A Ketogenic diet involves having a very high fat intake, about 75%, while having very little carbs, below 5% usually. It will trigger the body to go into ketosis, where the body uses ketones as the source of fuel rather than glucose. This diet is definitely not for the faint hearted, can be quite restricted and requires planning to be able to get it right. A long list of recorded benefits has been found and there are a lot of emerging studies and resources on this, especially for therapeutic uses such as in epilepsy.

Intermittent fasting

The diet known as Intermittent fasting, where one eats normally some days and little to nothing other days, has become somewhat popular. Proponents of intermittent fasting believe it’s a good way to not only shed body weight quickly but also to reduce risk factors for diabetes and heart disease. Others see intermittent fasting as a poor choice for dieting and harmful to one’s health. The evidence again is mixed here and it’s certainly not for everyone but for those that do follow it claim it requires less thought.

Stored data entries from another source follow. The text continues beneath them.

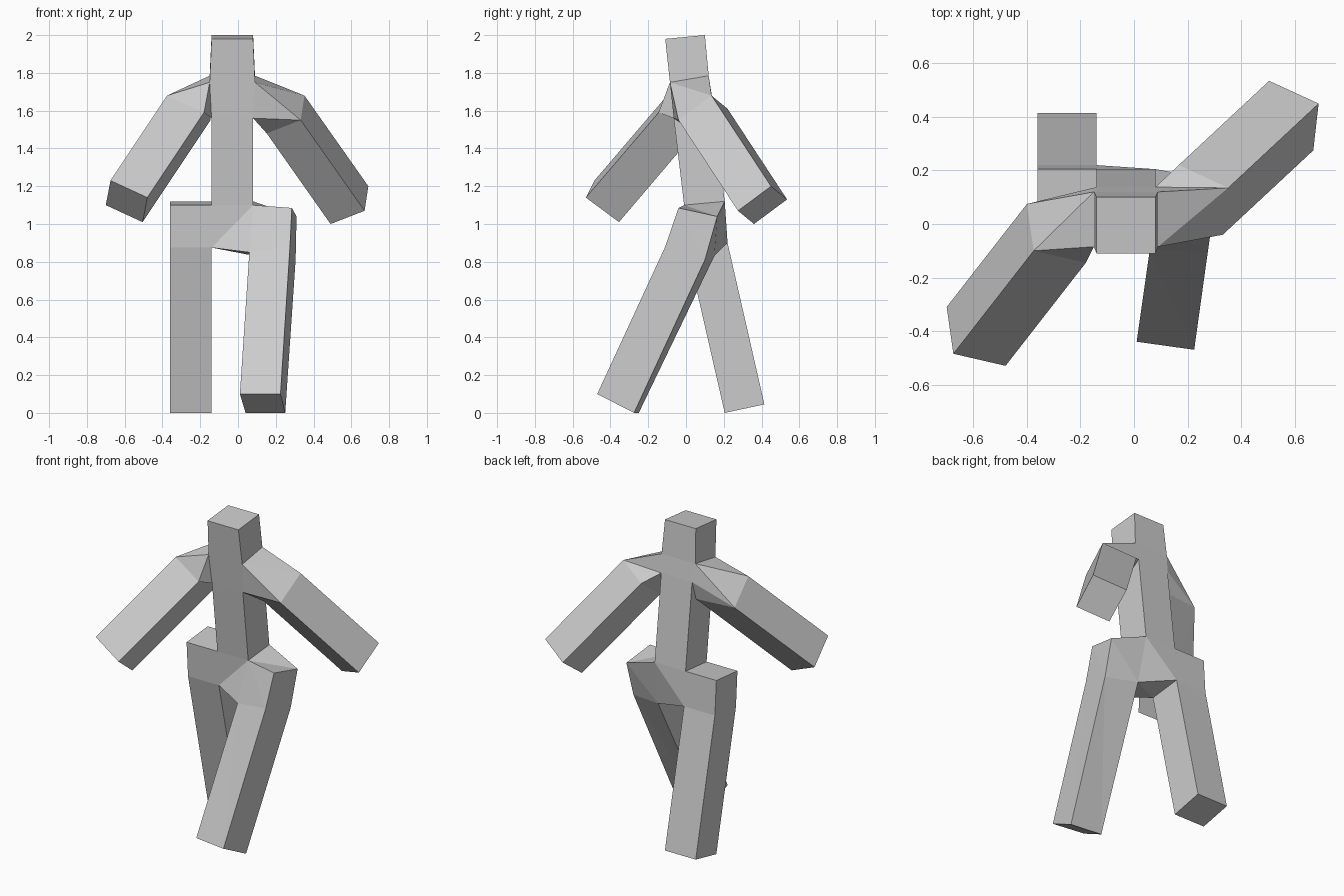
import bpy
import bmesh
from mathutils import Vector

cube = bpy.data.objects.get("Cube")
if cube:
    bpy.data.objects.remove(cube, do_unlink=True)

# One plain clay colour for the whole figure
clay = bpy.data.materials.new("clay_grey")
clay.use_nodes = True
colour = (0.6, 0.6, 0.6, 1)
clay.diffuse_color = colour
clay.node_tree.nodes["Principled BSDF"].inputs["Base Color"].default_value = colour


def loft(name, rings, cap_start=True, cap_end=True):
    """Skin four-sided rings into a flat-shaded limb."""
    bm = bmesh.new()
    loops = [[bm.verts.new(p) for p in ring] for ring in rings]
    for a, b in zip(loops, loops[1:]):
        for i in range(4):
            j = (i + 1) % 4
            bm.faces.new((a[i], a[j], b[j], b[i]))
    if cap_start:
        bm.faces.new(loops[0][::-1])
    if cap_end:
        bm.faces.new(loops[-1])
    # Split bent quads so that every face is truly flat
    bmesh.ops.triangulate(bm, faces=bm.faces[:])
    bmesh.ops.recalc_face_normals(bm, faces=bm.faces[:])
    mesh = bpy.data.meshes.new(name)
    bm.to_mesh(mesh)
    bm.free()
    mesh.materials.append(clay)
    obj = bpy.data.objects.new(name, mesh)
    bpy.context.collection.objects.link(obj)
    return obj


def slab(x0, x1, front, back):
    """Ring spanning x0..x1, with a (y, z) pair for its front and back edge."""
    return [(x0, *front), (x1, *front), (x1, *back), (x0, *back)]


def moved(ring, offset):
    return [Vector(p) + Vector(offset) for p in ring]


# Head and torso: one leaning column
R, L = -0.14, 0.08
head_top = slab(R, L, (-0.11, 1.98), (0.1, 2.0))
neck = slab(R - 0.01, L + 0.01, (-0.085, 1.75), (0.12, 1.785))
chest = slab(R, L, (-0.065, 1.56), (0.138, 1.67))
waist = slab(R, L, (-0.01, 1.1), (0.205, 1.12))
loft("torso_and_head", [head_top, neck, chest, waist])

# Arms: a shoulder wedge from the torso side, then a straight box
left_hand = [(0.67, 0.275, 1.07), (0.69, 0.45, 1.2),
             (0.505, 0.535, 1.13), (0.49, 0.36, 1.0)]
left_shoulder = moved(left_hand, (-0.338, -0.315, 0.48))
left_root = [neck[1], neck[2], chest[2], chest[1]]
loft("left_arm", [left_root, left_shoulder, left_hand], cap_start=False)

right_hand = [(-0.675, -0.485, 1.23), (-0.7, -0.31, 1.1),
              (-0.505, -0.355, 1.01), (-0.48, -0.53, 1.14)]
right_shoulder = moved(right_hand, (0.3, 0.385, 0.45))
right_shoulder[2] += Vector((0.06, 0.075, 0.09))
right_root = [neck[0], neck[3], chest[3], chest[0]]
loft("right_arm", [right_root, right_shoulder, right_hand], cap_start=False)

# Pelvis: rings from the right hip across to the left hip
right_thigh = slab(-0.36, R, (0.005, 0.875), (0.22, 0.9))
left_thigh = [(0.06, -0.09, 0.85), (0.275, -0.11, 0.88),
              (0.305, 0.1, 0.81), (0.095, 0.15, 0.83)]
hip_top = slab(-0.36, R, (-0.01, 1.1), (0.205, 1.12))
pelvis = [
    [hip_top[0], hip_top[3], right_thigh[3], right_thigh[0]],
    [waist[0], waist[3], right_thigh[2], right_thigh[1]],
    [waist[1], waist[2], left_thigh[3], left_thigh[0]],
    [(0.285, -0.04, 1.085), (0.31, 0.165, 1.04), left_thigh[2], left_thigh[1]],
]
loft("pelvis", pelvis)

# Legs: right one swings back, left one strides forward
right_foot = slab(-0.36, R, (0.205, 0.0), (0.415, 0.045))
loft("right_leg", [right_thigh, right_foot], cap_start=False)
left_foot = [(0.01, -0.44, 0.1), (0.225, -0.47, 0.1),
             (0.25, -0.275, 0.0), (0.04, -0.25, 0.0)]
loft("left_leg", [left_thigh, left_foot], cap_start=False)
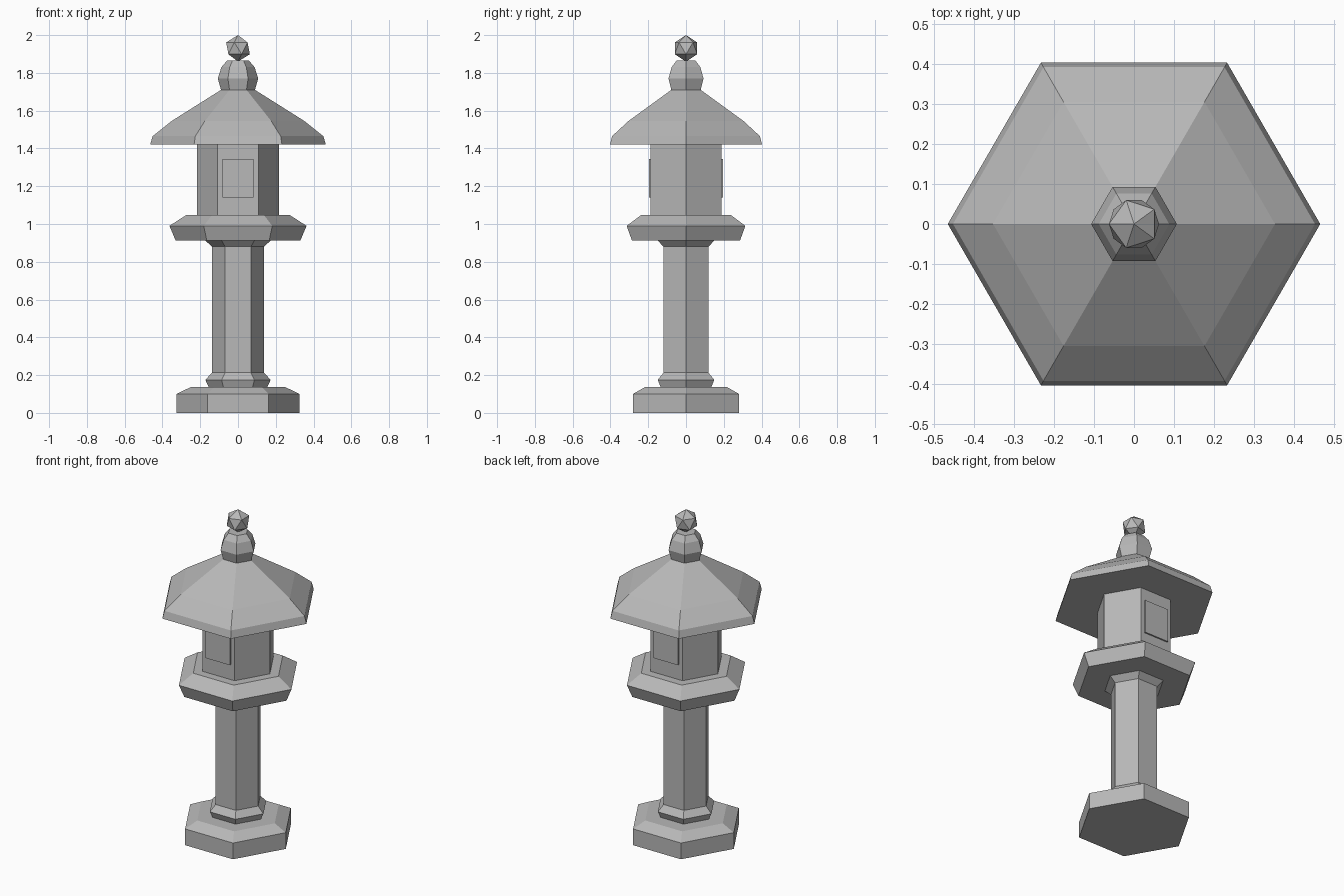
import bpy, bmesh, math

cube = bpy.data.objects.get("Cube")
if cube:
    bpy.data.objects.remove(cube, do_unlink=True)

stone = bpy.data.materials.new("grey_stone")
stone.use_nodes = True
COLOUR = (0.48, 0.48, 0.48, 1)
stone.diffuse_color = COLOUR
stone.node_tree.nodes["Principled BSDF"].inputs["Base Color"].default_value = COLOUR


def finish(name, bm):
    bmesh.ops.recalc_face_normals(bm, faces=bm.faces)
    mesh = bpy.data.meshes.new(name)
    bm.to_mesh(mesh)
    bm.free()
    mesh.materials.append(stone)
    obj = bpy.data.objects.new(name, mesh)
    bpy.context.collection.objects.link(obj)
    return obj


def hexagonal(name, profile):
    """Closed six-sided solid from (radius, height) pairs, corners on the x axis."""
    bm = bmesh.new()
    rings = [[bm.verts.new((r * math.cos(i * math.pi / 3), r * math.sin(i * math.pi / 3), z))
              for i in range(6)] for r, z in profile]
    for low, high in zip(rings, rings[1:]):
        for i in range(6):
            j = (i + 1) % 6
            bm.faces.new((low[i], low[j], high[j], high[i]))
    bm.faces.new(rings[0])
    bm.faces.new(rings[-1])
    return finish(name, bm)


# Stacked stone parts
hexagonal("base", [(0.325, 0), (0.325, 0.1), (0.25, 0.137)])
hexagonal("foot_ring", [(0.155, 0.137), (0.173, 0.175), (0.137, 0.213)])
hexagonal("pillar", [(0.137, 0.213), (0.137, 0.88)])
hexagonal("pillar_collar", [(0.137, 0.88), (0.173, 0.912)])
hexagonal("platform", [(0.33, 0.912), (0.363, 0.99), (0.275, 1.047)])
hexagonal("light_chamber", [(0.217, 1.047), (0.217, 1.42)])
hexagonal("roof", [(0.465, 1.42), (0.452, 1.465), (0.352, 1.545), (0.09, 1.71)])
hexagonal("finial_neck", [(0.09, 1.71), (0.107, 1.77), (0.088, 1.83), (0.058, 1.865)])

# Shallow window panels on the front and back of the chamber
for name, side in (("front_window", -1), ("back_window", 1)):
    bm = bmesh.new()
    bmesh.ops.create_cube(bm, size=1)
    bmesh.ops.scale(bm, verts=bm.verts, vec=(0.166, 0.03, 0.206))
    bmesh.ops.translate(bm, verts=bm.verts, vec=(0, side * 0.182, 1.242))
    finish(name, bm)

# Faceted jewel on top
bm = bmesh.new()
bmesh.ops.create_icosphere(bm, subdivisions=1, radius=0.07)
jewel = finish("finial_jewel", bm)
jewel.location.z = 1.93
jewel.rotation_euler.z = math.pi
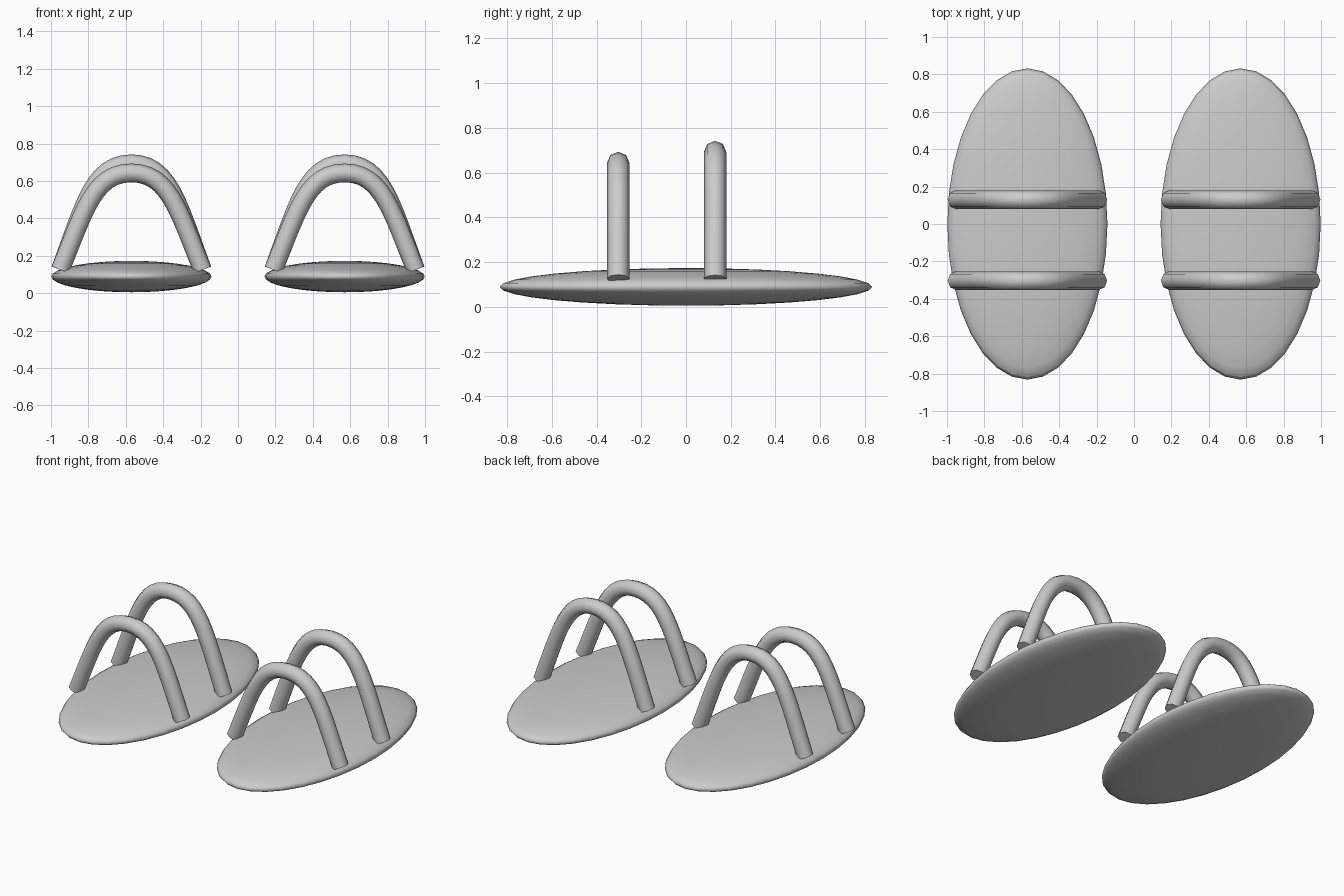
import bpy
import math

cube = bpy.data.objects.get("Cube")
if cube:
    bpy.data.objects.remove(cube, do_unlink=True)

grey = bpy.data.materials.new("plain grey")
grey.use_nodes = True
colour = (0.6, 0.6, 0.6, 1)
grey.diffuse_color = colour
grey.node_tree.nodes["Principled BSDF"].inputs["Base Color"].default_value = colour


def finish(obj, name):
    obj.name = name
    obj.data.materials.append(grey)
    bpy.ops.object.select_all(action='DESELECT')
    obj.select_set(True)
    bpy.context.view_layer.objects.active = obj


def sole(name, x):
    # Flattened oval footbed
    bpy.ops.mesh.primitive_uv_sphere_add(segments=32, ring_count=16, radius=1,
                                         location=(x, 0, 0.089))
    obj = bpy.context.object
    obj.scale = (0.428, 0.832, 0.084)
    finish(obj, name)
    bpy.ops.object.transform_apply(location=False, rotation=False, scale=True)
    bpy.ops.object.shade_smooth()


def strap(name, x, y, top):
    # Round tube arching over the footbed
    curve = bpy.data.curves.new(name, 'CURVE')
    curve.dimensions = '3D'
    curve.bevel_depth = 0.05
    curve.bevel_resolution = 2
    curve.resolution_u = 12
    curve.use_fill_caps = True
    spline = curve.splines.new('BEZIER')
    spline.bezier_points.add(2)
    rise = top - 0.125
    shape = [(-0.38, 0, 0.13, 0.62 * rise),
             (0, rise, 0.2, 0),
             (0.38, 0, 0.13, -0.62 * rise)]
    for point, (px, pz, hx, hz) in zip(spline.bezier_points, shape):
        point.handle_left_type = point.handle_right_type = 'FREE'
        point.co = (px, 0, pz)
        point.handle_left = (px - hx, 0, pz - hz)
        point.handle_right = (px + hx, 0, pz + hz)
    obj = bpy.data.objects.new(name, curve)
    bpy.context.collection.objects.link(obj)
    obj.location = (x, y, 0.125)
    finish(obj, name)
    bpy.ops.object.convert(target='MESH')
    bpy.ops.object.shade_smooth_by_angle(angle=math.radians(50))


# A matching pair, each with a low front strap and a taller back strap
for side, x in (("left", 0.57), ("right", -0.57)):
    sole(side + "_sole", x)
    strap(side + "_front_strap", x, -0.303, 0.643)
    strap(side + "_back_strap", x, 0.13, 0.692)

Mindful eating

Mindful eating is a practice that involves actually paying attention to all the minor details of food planning, eating and our bodily reactions. The reason why this can be so important is because with all the modern day distractions around, we don’t actually pay much attention to food and end up overeating. When it comes to practicing mindful eating there is everything to gain and nothing to lose really. But it is easy to forget.

Speciality diet

So many of these Speciality diets now exist it’s hard to keep track. Gluten free, celiac, lactose free, grain free, vegetarian, vegan and the list goes on. Everyone is entitled to their own food choices and their reasons behind them. It is after all a free world. Also these diets can be done very healthily; it all involves being well informed and ensuring that even if whole food groups are being left out that all the nutrients are being taken.

To conclude, food shouldn’t just be pleasure but every bite is an opportunity to nourish your body. Whether you choose one single diet to follow or a combination, always listen to your body and make smart choices. The team at Cynergi will also be happy to advise you on suitable and unsuitable diets based on your training regime and fitness goals. To find out more on the best diet for you, get in touch with a qualified nutritionist.

Maxine is a registered Nutritionist with a BSc (Hons) in Human Nutrition. Keep updated with nutritional advice and healthy meal inspiration on MNutrition